# Binomial Probability of Airline Overbooking

Because not all airline passengers show up for their reserved seat, an airline sells 125 tickets for a flight that holds 120 passengers. The probability that a passenger does not show up is 0.10, and the passengers behave independently.

1. What is the probability that every passenger who shows up can take the flight?

2. What is the probability that the flight departs with empty seats?

• I'd like to ask you what you tried. – Parcly Taxel Sep 12 '17 at 13:39

## 2 Answers

Here are general methods of approach and some answers from software. I will leave it to you to do whatever hand or calculator computations may be expected of you.
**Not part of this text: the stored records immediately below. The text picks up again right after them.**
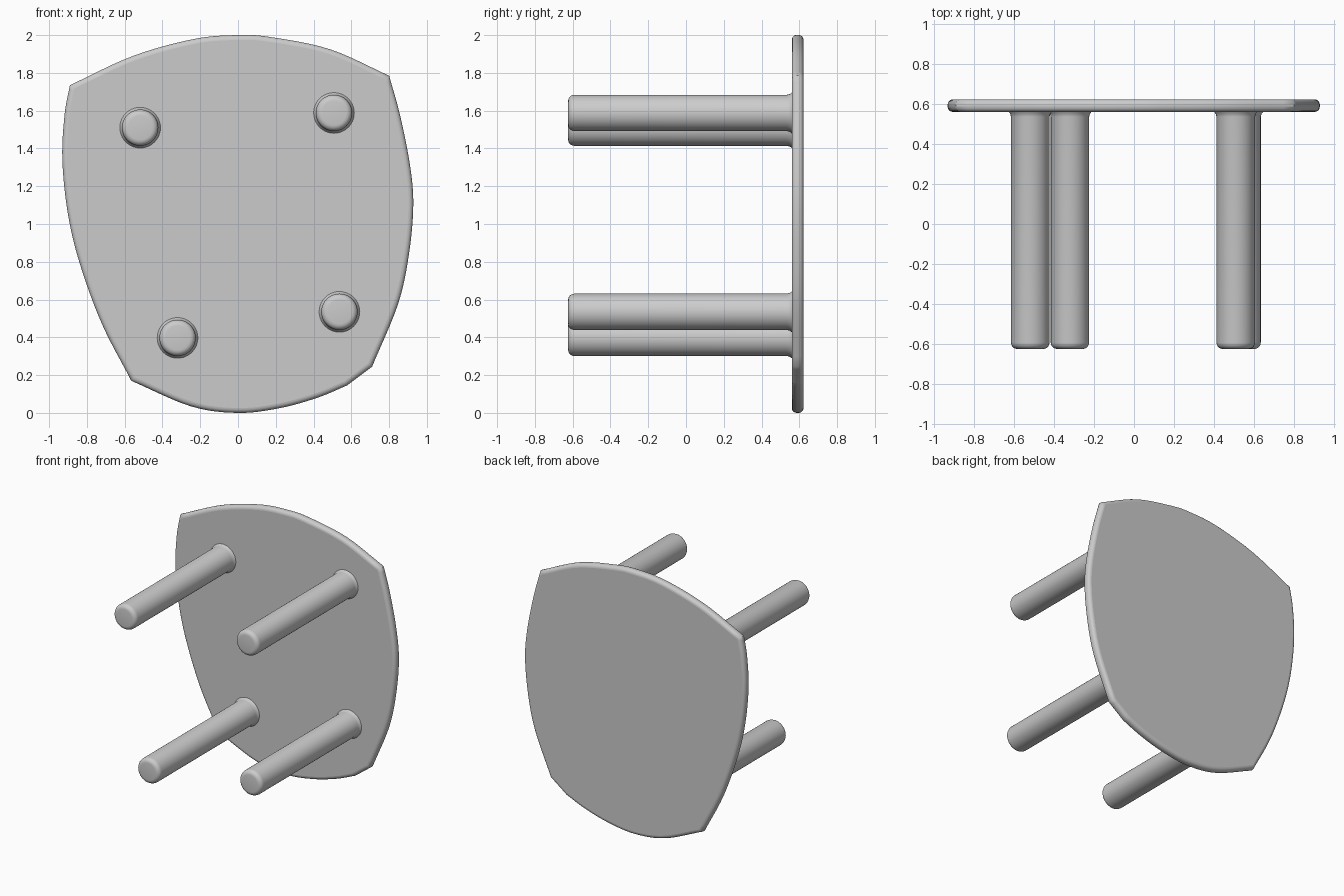
import bpy, bmesh, math
from mathutils import Vector

cube = bpy.data.objects.get("Cube")
if cube:
    bpy.data.objects.remove(cube, do_unlink=True)

grey = bpy.data.materials.new("plain grey")
grey.use_nodes = True
COLOUR = (0.6, 0.6, 0.6, 1)
grey.diffuse_color = COLOUR
grey.node_tree.nodes["Principled BSDF"].inputs["Base Color"].default_value = COLOUR

FRONT, BACK = 0.56, 0.622   # tabletop faces along y


def finish(name, bm):
    """Turn a bmesh into a smooth shaded, coloured object."""
    bmesh.ops.recalc_face_normals(bm, faces=bm.faces)
    mesh = bpy.data.meshes.new(name)
    bm.to_mesh(mesh)
    bm.free()
    mesh.materials.append(grey)
    obj = bpy.data.objects.new(name, mesh)
    bpy.context.collection.objects.link(obj)
    return obj


def smooth(obj):
    bpy.ops.object.select_all(action='DESELECT')
    obj.select_set(True)
    bpy.context.view_layer.objects.active = obj
    bpy.ops.object.shade_smooth_by_angle(angle=math.radians(40))


def curve_through(points, steps=6):
    """Smooth curve through the points, leaving out the last one."""
    p = [Vector(q) for q in points]
    p = [2 * p[0] - p[1]] + p + [2 * p[-1] - p[-2]]
    out = []
    for a, b, c, d in zip(p, p[1:], p[2:], p[3:]):
        for i in range(steps):
            t = i / steps
            out.append(0.5 * (2 * b + (c - a) * t + (2 * a - 5 * b + 4 * c - d) * t * t
                              + (3 * b - a - 3 * c + d) * t ** 3))
    return out


# Tabletop outline (x, z): bowed edges meeting at corners
edges = [
    [(-0.89, 1.735), (-0.555, 1.89), (-0.23, 1.98), (0, 2.0), (0.17, 1.99),
     (0.487, 1.925), (0.80, 1.785)],
    [(0.80, 1.785), (0.857, 1.58), (0.91, 1.315), (0.928, 1.10), (0.905, 0.84),
     (0.847, 0.575), (0.71, 0.245)],
    [(0.71, 0.245), (0.577, 0.145)],
    [(0.577, 0.145), (0.42, 0.08), (0.22, 0.025), (0, 0.0), (-0.25, 0.035), (-0.565, 0.17)],
    [(-0.565, 0.17), (-0.72, 0.47), (-0.836, 0.785), (-0.90, 1.05), (-0.93, 1.34),
     (-0.918, 1.58), (-0.89, 1.735)],
]
outline = [pt for e in edges for pt in curve_through(e)]
bm = bmesh.new()
face = bm.faces.new([bm.verts.new((x, FRONT, z)) for x, z in outline])
new = bmesh.ops.extrude_face_region(bm, geom=[face])["geom"]
bmesh.ops.translate(bm, vec=(0, BACK - FRONT, 0),
                    verts=[v for v in new if isinstance(v, bmesh.types.BMVert)])
# Close the front again if the extrusion consumed it
bmesh.ops.holes_fill(bm, edges=[e for e in bm.edges if e.is_boundary], sides=0)
top = finish("tabletop", bm)
bevel = top.modifiers.new("rounded rim", 'BEVEL')
bevel.width = 0.026
bevel.segments = 5
bevel.limit_method = 'ANGLE'
bevel.angle_limit = math.radians(70)
smooth(top)

# Legs: a lathed profile (radius, y) with a rounded foot and a small flare at the top
R, R_FOOT, FOOT = 0.096, 0.032, -0.624
profile = [(0, FOOT)]
for i in range(6):
    a = math.radians(90 * i / 5)
    profile.append((R - R_FOOT + R_FOOT * math.sin(a), FOOT + R_FOOT * (1 - math.cos(a))))
profile += [(R, 0.535), (R + 0.004, 0.55), (R + 0.014, FRONT + 0.003)]

legs = {
    "upper_right_leg": (-0.518, 1.51),
    "upper_left_leg": (0.508, 1.588),
    "lower_left_leg": (0.537, 0.535),
    "lower_right_leg": (-0.32, 0.397),
}
for name, (x, z) in legs.items():
    bm = bmesh.new()
    verts = [bm.verts.new((r, y, 0)) for r, y in profile]
    line = [bm.edges.new(pair) for pair in zip(verts, verts[1:])]
    bmesh.ops.spin(bm, geom=verts + line, cent=(0, 0, 0), axis=(0, 1, 0),
                   angle=math.tau, steps=40)
    bmesh.ops.remove_doubles(bm, verts=bm.verts, dist=0.0005)
    leg = finish(name, bm)
    leg.location = (x, 0, z)
    smooth(leg)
Let the number of people who show up be $X \sim \mathsf{Binom}(n=125,\, p=.9)$

(1) The probability that all who show will have a seat on the flight is $P(X \le 120) = 0.9961$ (to four places).

This exact answer is from R statistical software, but other software or a statistical calculator might also be used.

pbinom(120, 125, .9)
## 0.9961414


If you are doing this computation by hand, using the formula for the PDF (or PMF) of the binomial distribution, it is easier to find

$$P(X > 120) = P(X = 121) + P(X = 122) + P(X = 123) + P(X = 124) + P(X = 125)$$ and subtract that from $1.$

(2) The probability that there are one or more empty seats is $P(X < 120) = P(X \le 119) = 0.9886$ (to four places).

pbinom(119, 125 ,.9)
## 0.9885678


I suppose there is a chance that you are intended to use a normal approximation. Then you would note that $\mu = E(X) = np = 125(.9) = 112.5$ and $SD(X) = \sqrt{125(.9)(.1)} = 3.354.$ Then the normal approximation would use $Y \sim \mathsf{Norm}(\mu, \sigma)$ and for (1) you would find $P(Y \le 120) = P(Y < 120.5) = 0.9915,$ instead of the exact 0.9961. To compute that you might use software or standardize and use printed normal CDF tables, but notice that this method does not quite give 2-place accuracy.

This problem meets some criteria for using the normal approximation, but normal approximations when binomial $p$ is far from $1/2$ should be avoided if it is important to have an exact answer.

pnorm(120.5, 112.5, 3.354)  # for (1)
## 0.9914654

pnorm(119.5, 112.5, 3.354)  # for (2)
## 0.9815587


The figure below compares the PDFs of the discrete distribution $\mathsf{Binom}(125,.9)$ and the continuous distribution $\mathsf{Norm}(112.5, 3.354).$

Note: You could also work this problem in terms of the number $N$ of no-shows where $N \sim \mathsf{Binom}(n = 126, p=.01).$

Let $X$ denote the random variable representing the number of passengers which did not show up. As their showing up is independent, $X$ is binomially distributed $X\sim(n=125,p=0.1)$.

Thus we have $P(X=x)={n\choose x}(p)^n(1-p)^{n-x}={125\choose x}(0.1)^{125}(0.9)^{125-x}$

For details about the binomial distribution see: Wikipedia

The probability that all passengers can take the flight is $P(X>4)=1-P(X<5)=1-P(X=0)+P(X=1)+P(X=2)+P(X=3)+P(X=4)$

The probability that the flight departs with any empty seats is $P(X>5)$.

The probability that the flight departs with only empty seats is $P(X=125)$

• The probability of five or more no-shows is 1-pbinom(4, 125,.1) or 0.9961414. which agrees with my answer. But I can't make sense of your answer to part (2): Exactly all seats empty? – BruceET Sep 12 '17 at 17:24